## Exercise instructions
Among the records, which lines hold the word "range"? Pick them out.

## Given records
┌────────
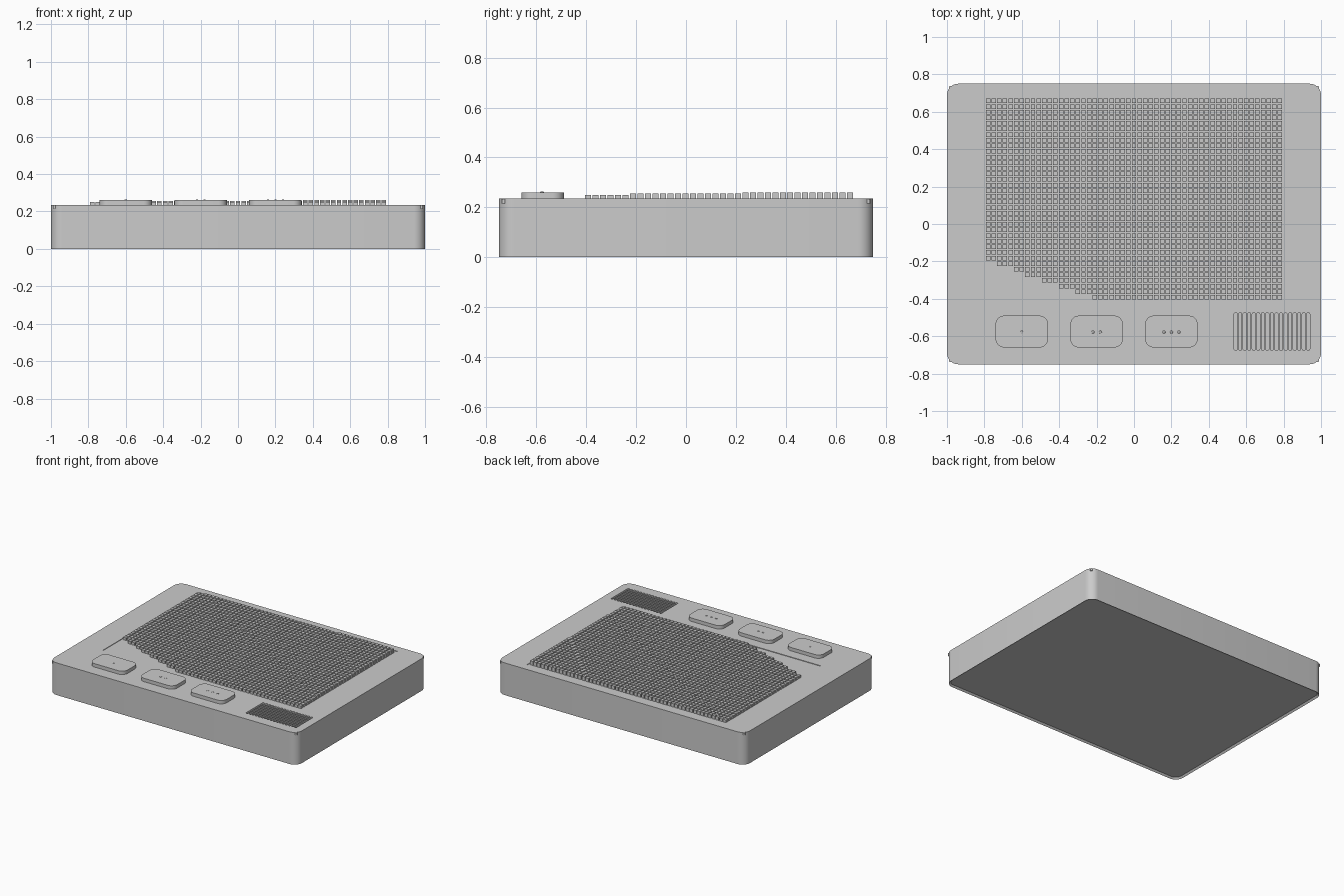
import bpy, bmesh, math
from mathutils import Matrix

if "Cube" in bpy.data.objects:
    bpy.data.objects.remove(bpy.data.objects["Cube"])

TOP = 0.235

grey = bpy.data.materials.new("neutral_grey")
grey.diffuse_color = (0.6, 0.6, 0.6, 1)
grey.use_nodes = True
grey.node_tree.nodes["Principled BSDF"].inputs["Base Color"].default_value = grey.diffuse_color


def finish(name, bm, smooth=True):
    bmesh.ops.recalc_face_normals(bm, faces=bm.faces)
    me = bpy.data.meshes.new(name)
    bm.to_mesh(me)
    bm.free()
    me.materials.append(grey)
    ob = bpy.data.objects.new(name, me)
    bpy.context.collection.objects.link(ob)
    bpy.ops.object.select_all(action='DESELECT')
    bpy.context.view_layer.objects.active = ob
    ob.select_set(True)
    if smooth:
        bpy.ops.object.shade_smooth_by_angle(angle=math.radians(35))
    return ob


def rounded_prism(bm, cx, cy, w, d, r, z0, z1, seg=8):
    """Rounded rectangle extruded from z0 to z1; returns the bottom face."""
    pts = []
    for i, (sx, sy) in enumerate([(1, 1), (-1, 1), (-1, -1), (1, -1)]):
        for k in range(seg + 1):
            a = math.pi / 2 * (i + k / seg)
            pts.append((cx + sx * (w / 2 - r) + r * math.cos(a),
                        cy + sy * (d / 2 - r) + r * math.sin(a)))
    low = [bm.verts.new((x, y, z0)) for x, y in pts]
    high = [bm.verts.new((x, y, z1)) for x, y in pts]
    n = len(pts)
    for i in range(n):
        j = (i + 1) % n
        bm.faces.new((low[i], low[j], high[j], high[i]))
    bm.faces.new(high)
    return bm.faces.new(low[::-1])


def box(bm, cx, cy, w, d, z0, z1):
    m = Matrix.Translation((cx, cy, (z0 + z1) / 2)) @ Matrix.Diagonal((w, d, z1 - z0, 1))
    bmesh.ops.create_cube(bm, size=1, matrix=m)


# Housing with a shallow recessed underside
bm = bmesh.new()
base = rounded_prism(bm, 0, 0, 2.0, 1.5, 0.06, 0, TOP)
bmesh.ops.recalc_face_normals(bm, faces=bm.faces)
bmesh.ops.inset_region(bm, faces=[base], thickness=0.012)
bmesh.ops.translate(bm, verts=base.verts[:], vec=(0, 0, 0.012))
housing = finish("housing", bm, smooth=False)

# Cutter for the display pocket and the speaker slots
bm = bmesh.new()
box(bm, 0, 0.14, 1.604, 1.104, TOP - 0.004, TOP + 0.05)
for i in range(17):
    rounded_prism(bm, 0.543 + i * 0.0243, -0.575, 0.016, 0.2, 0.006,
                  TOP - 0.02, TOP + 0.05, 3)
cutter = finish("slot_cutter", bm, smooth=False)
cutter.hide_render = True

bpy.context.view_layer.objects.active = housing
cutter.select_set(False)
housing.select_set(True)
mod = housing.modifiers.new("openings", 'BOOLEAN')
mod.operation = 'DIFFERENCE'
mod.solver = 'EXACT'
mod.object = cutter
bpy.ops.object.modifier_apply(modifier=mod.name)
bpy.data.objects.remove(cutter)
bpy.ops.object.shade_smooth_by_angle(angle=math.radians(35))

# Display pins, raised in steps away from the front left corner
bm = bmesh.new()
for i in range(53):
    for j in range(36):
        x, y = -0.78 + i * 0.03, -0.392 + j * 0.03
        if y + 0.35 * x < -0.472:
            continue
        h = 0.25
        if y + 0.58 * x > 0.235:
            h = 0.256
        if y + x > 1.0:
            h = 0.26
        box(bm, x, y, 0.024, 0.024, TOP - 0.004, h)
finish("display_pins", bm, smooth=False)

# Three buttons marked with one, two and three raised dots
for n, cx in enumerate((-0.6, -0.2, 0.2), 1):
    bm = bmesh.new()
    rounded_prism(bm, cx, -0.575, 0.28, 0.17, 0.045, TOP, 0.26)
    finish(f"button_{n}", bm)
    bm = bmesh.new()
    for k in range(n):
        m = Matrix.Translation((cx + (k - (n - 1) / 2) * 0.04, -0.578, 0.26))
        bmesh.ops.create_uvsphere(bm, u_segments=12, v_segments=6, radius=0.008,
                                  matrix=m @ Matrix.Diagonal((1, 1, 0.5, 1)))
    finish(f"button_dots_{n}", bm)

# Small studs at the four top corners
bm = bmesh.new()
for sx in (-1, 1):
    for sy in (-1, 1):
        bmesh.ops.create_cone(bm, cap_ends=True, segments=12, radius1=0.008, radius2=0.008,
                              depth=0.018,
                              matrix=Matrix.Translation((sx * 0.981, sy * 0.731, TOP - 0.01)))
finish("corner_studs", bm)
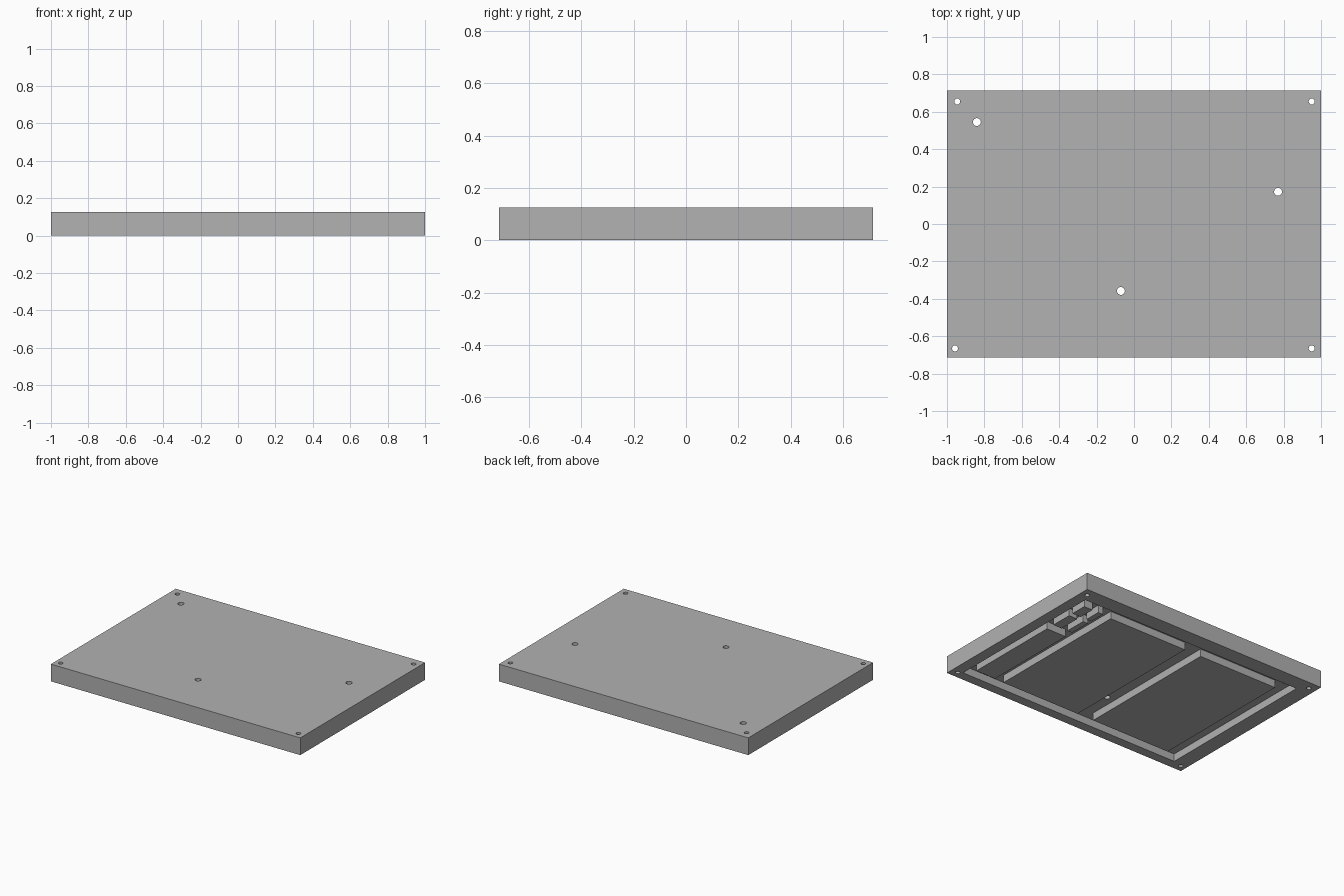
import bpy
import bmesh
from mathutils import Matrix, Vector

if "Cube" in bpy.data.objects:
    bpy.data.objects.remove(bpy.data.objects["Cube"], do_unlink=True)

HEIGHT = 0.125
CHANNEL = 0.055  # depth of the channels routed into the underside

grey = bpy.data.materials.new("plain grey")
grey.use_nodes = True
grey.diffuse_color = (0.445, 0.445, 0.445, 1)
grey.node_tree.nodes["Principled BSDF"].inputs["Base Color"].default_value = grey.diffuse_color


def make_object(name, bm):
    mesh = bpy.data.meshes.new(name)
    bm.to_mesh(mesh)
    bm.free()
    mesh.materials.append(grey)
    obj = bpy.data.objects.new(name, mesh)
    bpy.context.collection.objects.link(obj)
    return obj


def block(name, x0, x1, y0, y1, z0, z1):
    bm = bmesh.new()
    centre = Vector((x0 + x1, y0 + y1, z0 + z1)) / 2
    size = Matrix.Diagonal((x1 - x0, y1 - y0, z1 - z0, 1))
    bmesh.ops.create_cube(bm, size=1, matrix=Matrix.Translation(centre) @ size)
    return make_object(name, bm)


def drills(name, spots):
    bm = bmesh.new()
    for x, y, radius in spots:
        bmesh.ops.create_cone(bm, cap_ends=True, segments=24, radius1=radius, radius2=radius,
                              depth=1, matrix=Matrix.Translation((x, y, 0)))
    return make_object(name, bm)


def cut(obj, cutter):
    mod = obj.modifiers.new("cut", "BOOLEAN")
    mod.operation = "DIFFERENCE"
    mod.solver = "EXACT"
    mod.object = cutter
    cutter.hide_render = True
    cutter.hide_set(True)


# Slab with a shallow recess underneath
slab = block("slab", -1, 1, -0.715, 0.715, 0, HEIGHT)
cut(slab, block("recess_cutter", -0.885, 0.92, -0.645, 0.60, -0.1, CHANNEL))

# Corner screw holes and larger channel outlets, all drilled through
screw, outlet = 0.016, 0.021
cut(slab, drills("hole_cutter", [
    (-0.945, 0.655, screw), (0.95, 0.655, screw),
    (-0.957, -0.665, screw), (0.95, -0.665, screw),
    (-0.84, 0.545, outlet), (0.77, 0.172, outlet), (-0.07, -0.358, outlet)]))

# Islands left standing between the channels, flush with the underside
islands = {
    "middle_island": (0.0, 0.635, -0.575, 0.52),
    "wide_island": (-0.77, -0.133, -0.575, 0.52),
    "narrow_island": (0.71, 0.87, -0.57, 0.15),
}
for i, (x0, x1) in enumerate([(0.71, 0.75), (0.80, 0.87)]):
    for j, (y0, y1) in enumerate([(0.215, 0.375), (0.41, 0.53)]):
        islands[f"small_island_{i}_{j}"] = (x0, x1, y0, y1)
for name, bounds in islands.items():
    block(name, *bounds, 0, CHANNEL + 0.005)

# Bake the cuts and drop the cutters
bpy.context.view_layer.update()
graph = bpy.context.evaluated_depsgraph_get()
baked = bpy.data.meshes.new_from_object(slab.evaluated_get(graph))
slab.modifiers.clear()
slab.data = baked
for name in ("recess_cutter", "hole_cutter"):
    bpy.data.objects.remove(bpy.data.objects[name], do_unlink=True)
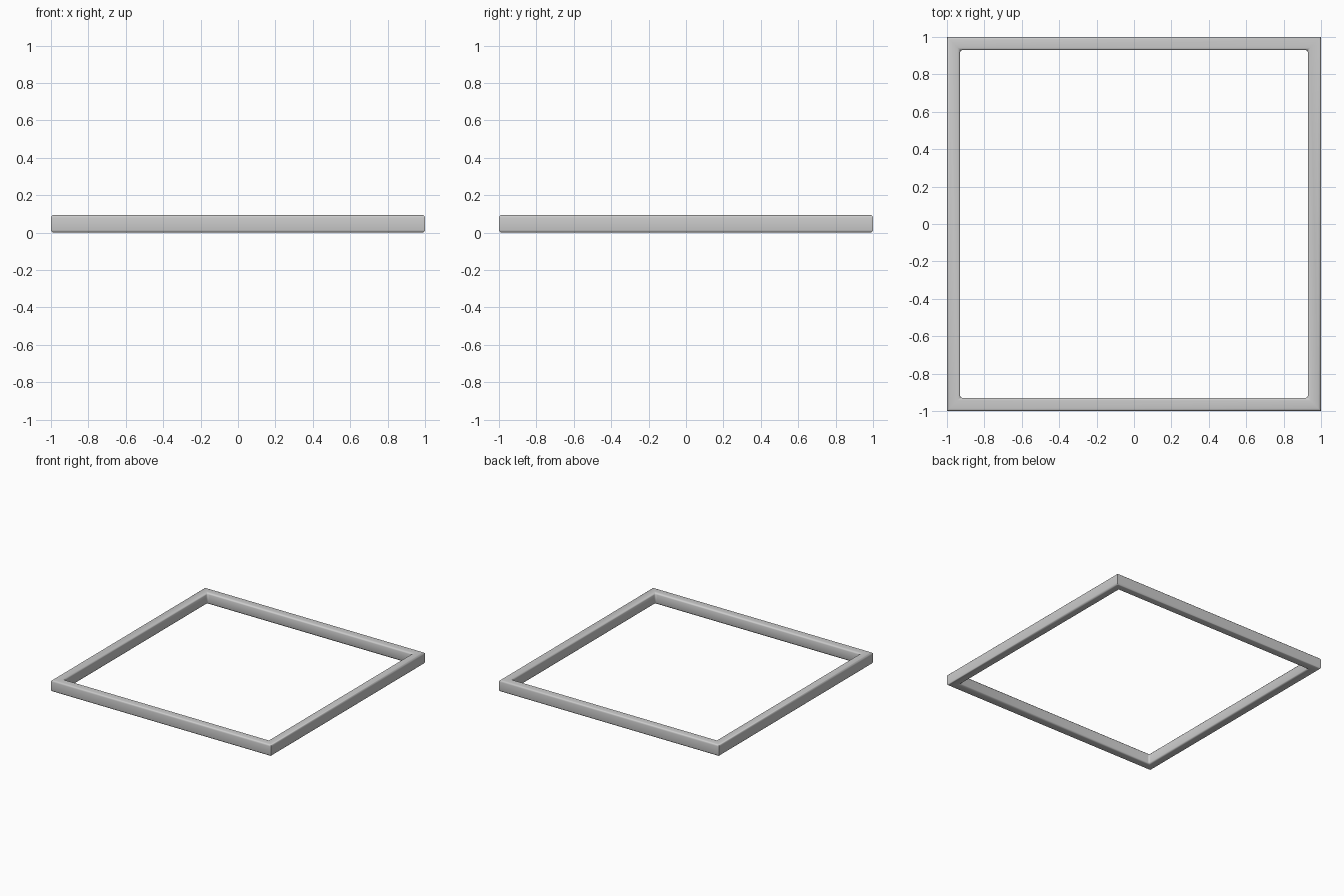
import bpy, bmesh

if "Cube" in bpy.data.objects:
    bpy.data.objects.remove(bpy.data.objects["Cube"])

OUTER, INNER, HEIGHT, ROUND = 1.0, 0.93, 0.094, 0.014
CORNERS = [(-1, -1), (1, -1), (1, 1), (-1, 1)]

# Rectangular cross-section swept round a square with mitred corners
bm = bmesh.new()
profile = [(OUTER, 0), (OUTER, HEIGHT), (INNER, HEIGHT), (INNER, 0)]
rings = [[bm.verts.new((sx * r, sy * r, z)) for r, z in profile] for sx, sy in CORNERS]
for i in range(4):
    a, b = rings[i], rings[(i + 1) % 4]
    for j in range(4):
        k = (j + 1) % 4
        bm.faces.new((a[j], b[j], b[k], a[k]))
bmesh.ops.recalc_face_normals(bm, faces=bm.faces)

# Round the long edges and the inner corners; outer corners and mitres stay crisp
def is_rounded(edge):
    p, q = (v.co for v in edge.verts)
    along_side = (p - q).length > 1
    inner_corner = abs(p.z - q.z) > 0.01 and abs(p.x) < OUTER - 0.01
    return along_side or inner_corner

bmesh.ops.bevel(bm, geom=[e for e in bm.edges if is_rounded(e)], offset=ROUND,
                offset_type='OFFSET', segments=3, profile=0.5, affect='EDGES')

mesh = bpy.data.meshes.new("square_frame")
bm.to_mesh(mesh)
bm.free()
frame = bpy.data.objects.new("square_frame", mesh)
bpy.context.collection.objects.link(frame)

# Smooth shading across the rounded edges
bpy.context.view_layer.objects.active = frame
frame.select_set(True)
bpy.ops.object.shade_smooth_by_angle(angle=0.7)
└────────
## Answer box
        for k in range(seg + 1):
    for i in range(n):
for i in range(17):
for i in range(53):
    for j in range(36):
    for k in range(n):
for i in range(4):
    for j in range(4):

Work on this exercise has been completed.